Coffee Bean and Tea Leaf going treif isn’t the biggest kosher news out of Los Angeles. The biggest story is how our community is keeping its local kosher establishments in business.
Coffee Bean was a convenient kosher coffee chain. Losing it will have some impact, especially those looking for a quick kosher coffee break. It may have a larger impact on those in smaller communities. However, the kosher-conscious community of Los Angeles never relied on Coffee Bean for kosher food or supporting Jewish life. We never ordered from the Coffee Bean for event catering, such as a bris, conference, board meeting or shivas. I never took my wife there for date night or a celebratory dinner. While I met people there for coffee meetings around town, if it was a lunch meeting we went elsewhere.

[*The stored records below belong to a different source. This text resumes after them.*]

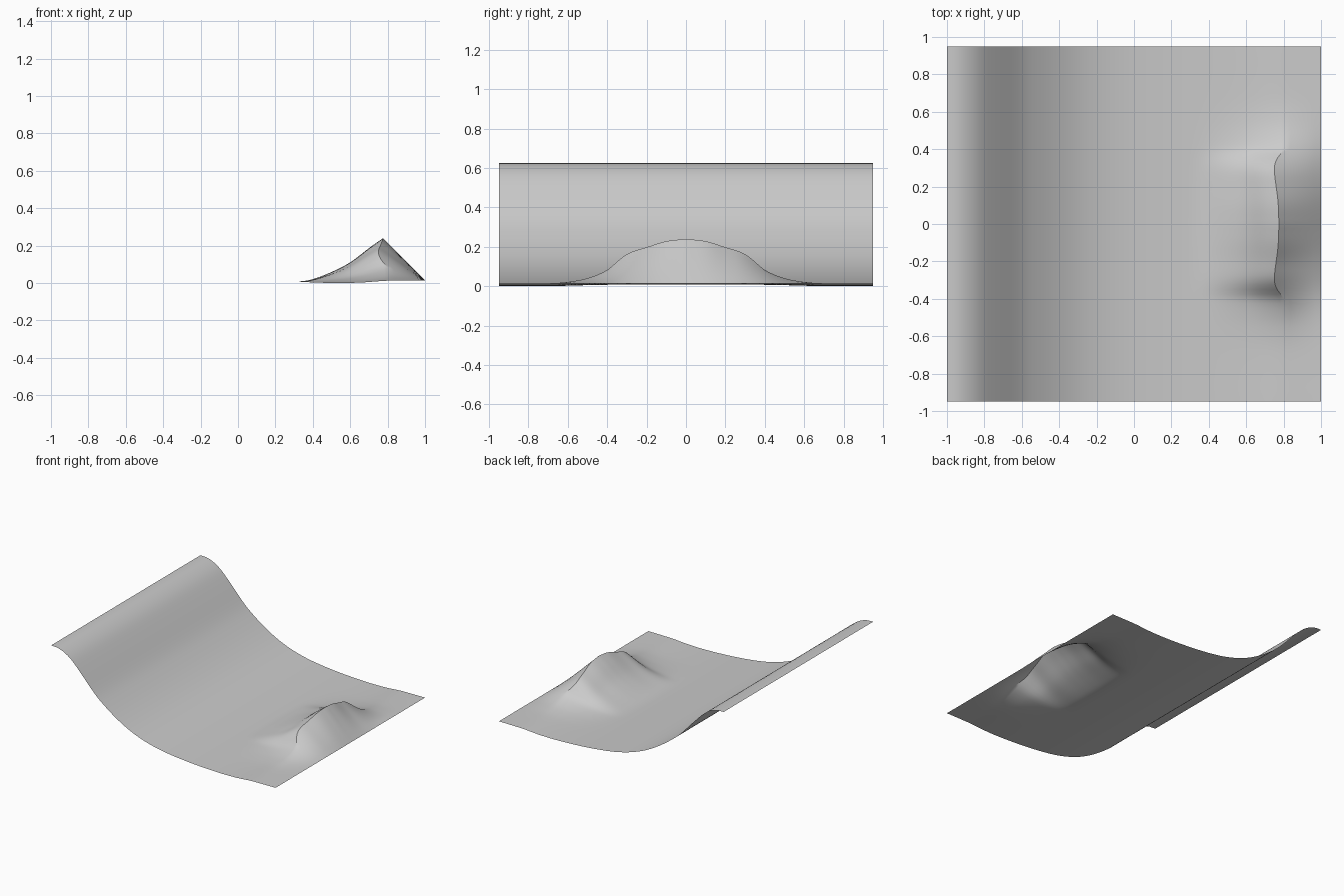
import bpy, bmesh, math

if "Cube" in bpy.data.objects:
    bpy.data.objects.remove(bpy.data.objects["Cube"])

HALF_Y = 0.95


def curve(points, x):
    """Smooth monotone-ish cubic through the points."""
    n = len(points)
    x = min(max(x, points[0][0]), points[-1][0])
    i = next((k for k in range(n - 1) if x <= points[k + 1][0]), n - 2)

    def slope(k):
        a, b = points[max(k - 1, 0)], points[min(k + 1, n - 1)]
        return (b[1] - a[1]) / (b[0] - a[0])
    (x0, z0), (x1, z1) = points[i], points[i + 1]
    d = x1 - x0
    t = (x - x0) / d
    return ((2*t**3 - 3*t**2 + 1) * z0 + (t**3 - 2*t**2 + t) * d * slope(i)
            + (3*t**2 - 2*t**3) * z1 + (t**3 - t**2) * d * slope(i + 1))


# long slope profile (x, z)
SLOPE = [(-1, .63), (-.94, .627), (-.88, .605), (-.82, .565), (-.74, .485), (-.6, .336),
         (-.5, .255), (-.4, .188), (-.3, .134), (-.2, .094), (-.1, .065), (0, .045),
         (.15, .026), (.3, .014), (.5, .006), (.65, .008), (.8, .018), (1, .02)]
# crest height and crest x position across |y|
CREST = [(0, .245), (.1, .234), (.2, .203), (.28, .178), (.33, .147), (.4, .088),
         (.5, .046), (.6, .027), (.7, .020), (.95, .018)]
LIP_X = [(0, .775), (.12, .77), (.3, .75), (.35, .765), (.4, .8), (.5, .805), (.95, .8)]
# ramp growth from its foot to the crest
RAMP = [(0, 0), (.1, .02), (.21, .075), (.42, .255), (.63, .48), (.84, .79), (1, 1)]
FOOT = .3

bm = bmesh.new()
rows = []
NY = 76
for j in range(NY + 1):
    y = -HALF_Y + 2 * HALF_Y * j / NY
    lip, top = curve(LIP_X, abs(y)), curve(CREST, abs(y))
    row = []
    # slope down to the foot of the jump
    for i in range(52):
        x = -1 + (FOOT + 1) * i / 52
        row.append((x, y, curve(SLOPE, x)))
    # ramp rising to the crest
    rise = max(top - curve(SLOPE, lip), 0)
    for i in range(25):
        t = i / 24
        x = FOOT + (lip - FOOT) * t
        row.append((x, y, curve(SLOPE, x) + rise * curve(RAMP, t)))
    # straight drop from the crest to the end edge
    z = row[-1][2]
    for i in range(1, 7):
        t = i / 6
        row.append((lip + (1 - lip) * t, y, z + (.02 - z) * t))
    rows.append([bm.verts.new(p) for p in row])

for a, b in zip(rows, rows[1:]):
    for i in range(len(a) - 1):
        bm.faces.new((a[i], a[i + 1], b[i + 1], b[i]))

# rest the sheet on the ground
low = min(v.co.z for v in bm.verts)
for v in bm.verts:
    v.co.z -= low

mesh = bpy.data.meshes.new("slope_with_jump")
bm.to_mesh(mesh)
bm.free()
slope = bpy.data.objects.new("slope_with_jump", mesh)
bpy.context.collection.objects.link(slope)
bpy.context.view_layer.objects.active = slope
slope.select_set(True)
bpy.ops.object.shade_smooth_by_angle(angle=math.radians(30))
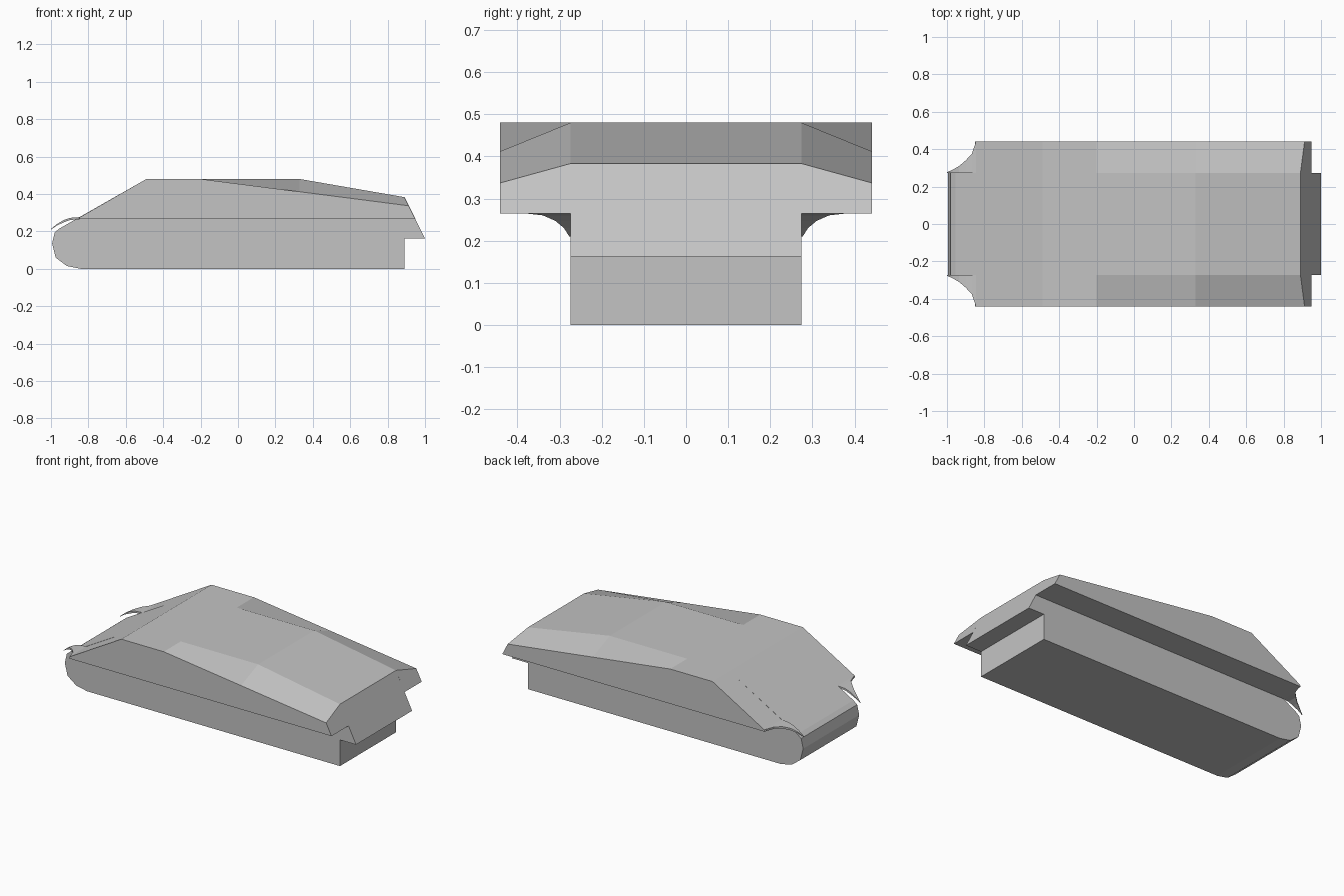
import bpy, bmesh

if "Cube" in bpy.data.objects:
    bpy.data.objects.remove(bpy.data.objects["Cube"])

grey = bpy.data.materials.new("plain grey")
grey.diffuse_color = (0.55, 0.55, 0.55, 1)
grey.use_nodes = True
grey.node_tree.nodes["Principled BSDF"].inputs["Base Color"].default_value = grey.diffuse_color

INNER, OUTER = 0.274, 0.441   # half widths of lower hull and of upper hull


def loft(name, rings):
    """Closed solid through matching rings of points."""
    bm = bmesh.new()
    loops = [[bm.verts.new(p) for p in ring] for ring in rings]
    n = len(loops[0])
    for a, b in zip(loops, loops[1:]):
        for i in range(n):
            j = (i + 1) % n
            bm.faces.new((a[i], a[j], b[j], b[i]))
    bm.faces.new(loops[0])
    bm.faces.new(loops[-1])
    bmesh.ops.recalc_face_normals(bm, faces=bm.faces)
    mesh = bpy.data.meshes.new(name)
    bm.to_mesh(mesh)
    bm.free()
    mesh.materials.append(grey)
    obj = bpy.data.objects.new(name, mesh)
    bpy.context.collection.objects.link(obj)
    return obj


def at_y(profile, y):
    return [(x, y, z) for x, z in profile]


# Central hull: rounded nose, sloped glacis, overhanging tail
hull = [(-0.84, 0), (0.89, 0), (0.89, 0.162), (1.0, 0.162), (0.89, 0.383),
        (0.33, 0.48), (-0.49, 0.48), (-0.955, 0.215), (-0.98, 0.195),
        (-1.0 + 0.006, 0.135), (-0.975, 0.06), (-0.915, 0.015)]
loft("central_hull", [at_y(hull, -INNER), at_y(hull, INNER)])

# Side sponsons with the rear top edge sloping down outwards
near = [(-0.862, 0.265), (-0.845, 0.276), (-0.49, 0.48), (-0.2, 0.48),
        (0.33, 0.48), (0.89, 0.383), (0.949, 0.265)]
far = [(-0.85, 0.265), (-0.845, 0.276), (-0.49, 0.48), (-0.2, 0.48),
       (0.33, 0.412), (0.912, 0.337), (0.949, 0.265)]

# Thin curved mudguards ahead of the sponsons: x, outer y, top z, thickness
guard = [(-0.845, 0.440, 0.276, 0.011), (-0.867, 0.375, 0.275, 0.011),
         (-0.90, 0.340, 0.272, 0.012), (-0.935, 0.310, 0.259, 0.012),
         (-0.97, 0.290, 0.238, 0.008), (-1.0, 0.277, 0.213, 0.003)]

for side, s in (("right", -1), ("left", 1)):
    loft(side + "_sponson", [at_y(near, s * INNER), at_y(far, s * OUTER)])
    loft(side + "_mudguard",
         [[(x, s * INNER, z), (x, s * y, z), (x, s * y, z - t), (x, s * INNER, z - t)]
          for x, y, z, t in guard])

I predict that once dine-in service reopens in Los Angeles, Coffee Bean will again be packed by a diverse group of people on laptops trying to get into the entertainment business. Those who keep kosher will still grab a coffee or cappuccino and maybe a quick meeting. So while Coffee Bean will hopefully live to brew another day, the unfolding story that is truly newsworthy and inspiring is how our local Kosher restaurant scene is managing to stay in business.
From the moment the crisis began and restaurants were forced to close dine-in service, local kosher conscious Angelenos looked for ways to help. A Facebook group, “People supporting Kosher restaurants, caterers & event planners in crisis” popped up and quickly attracted over 1,900 members. Their motto, “Let’s support these local businesses, so that they are still around after the pandemic is over.”
I spoke with the owners of four restaurants and two caterers that are open for takeout to find out how they are able to stay in business. They all said they would have folded if they had not seen the continuous and generous support from the community. Even though they are dedicated to making a living, and helping their employees support their families, these business owners would not have been able to weather this storm. One popular fast-food restaurateur told me, “If I were a regular non-kosher, store-front place somewhere else in LA, I wouldn’t stand a chance.”
Why has the community rallied so strongly behind these businesses? Local kosher places have developed a loyal fan base. When you stop in for lunch or dinner you are chatting with the owner. They provide a personal touch when catering local family celebrations or shiva meals. When you know the person who is delivering the food, and they stand behind their order, it builds a relationship that can be enduring. It was not uncommon for the owner themselves to deliver the food and oversee the presentation.
Many of the kosher places still in business were also known for their generosity and community involvement long before the crisis hit. Synagogues, youth groups, and schools often asked them for gift cards for raffles, donations for programs, and discounts on catering orders. During our eleven years running Jewish nonprofits in Los Angeles we have experienced the kindness of many of the restaurant’s owners every year as I’m sure many other groups did as well. These businesses never said “no” to a donation request.
Lastly, I believe in the fundamental Jewish principle of middah k’neged middah, measure for measure. How we deal with others is how we ourselves will be treated. Middah k’neged middah is a Divine accounting of our world, and the merits that we accrue through our righteous deeds are there for us in times of need. Many of these kosher restaurants that are managing to stay open now were known for outsized chesed (loving kindness) to our community’s most disadvantaged. The most popular restaurants and the caterers on Pico’s “Kosher Strip” are known for giving away food on Fridays to those in need, and giving food to the homeless people who wander in every single day.
Hours before Passover, I heard of someone with no food for Passover except one box of matzah. I immediately called two kosher caterers that I thought might still be open handling deliveries. I got a call back from one and then the next. Within an hour, one of our synagogue volunteers was able to pick up a box containing enough food for several days and deliver it to this person in need. The owners took joy in knowing they have been able to help people in need. As a rabbi in the community, I have never been turned down when I called one of our kosher restaurants and asked for food for someone in need.
Hopefully the crisis will end soon. We pray and hope that our communal life will return quickly. In the meantime, it’s our responsibility to support one another as best we can. This includes supporting our local kosher food establishments and repaying their kindness over the years, with our business this year.
Rabbi Yonah Bookstein is the Deanna and Allen Alevy Family Rabbi in Community Outreach at Pico Shul and Shabbat Tent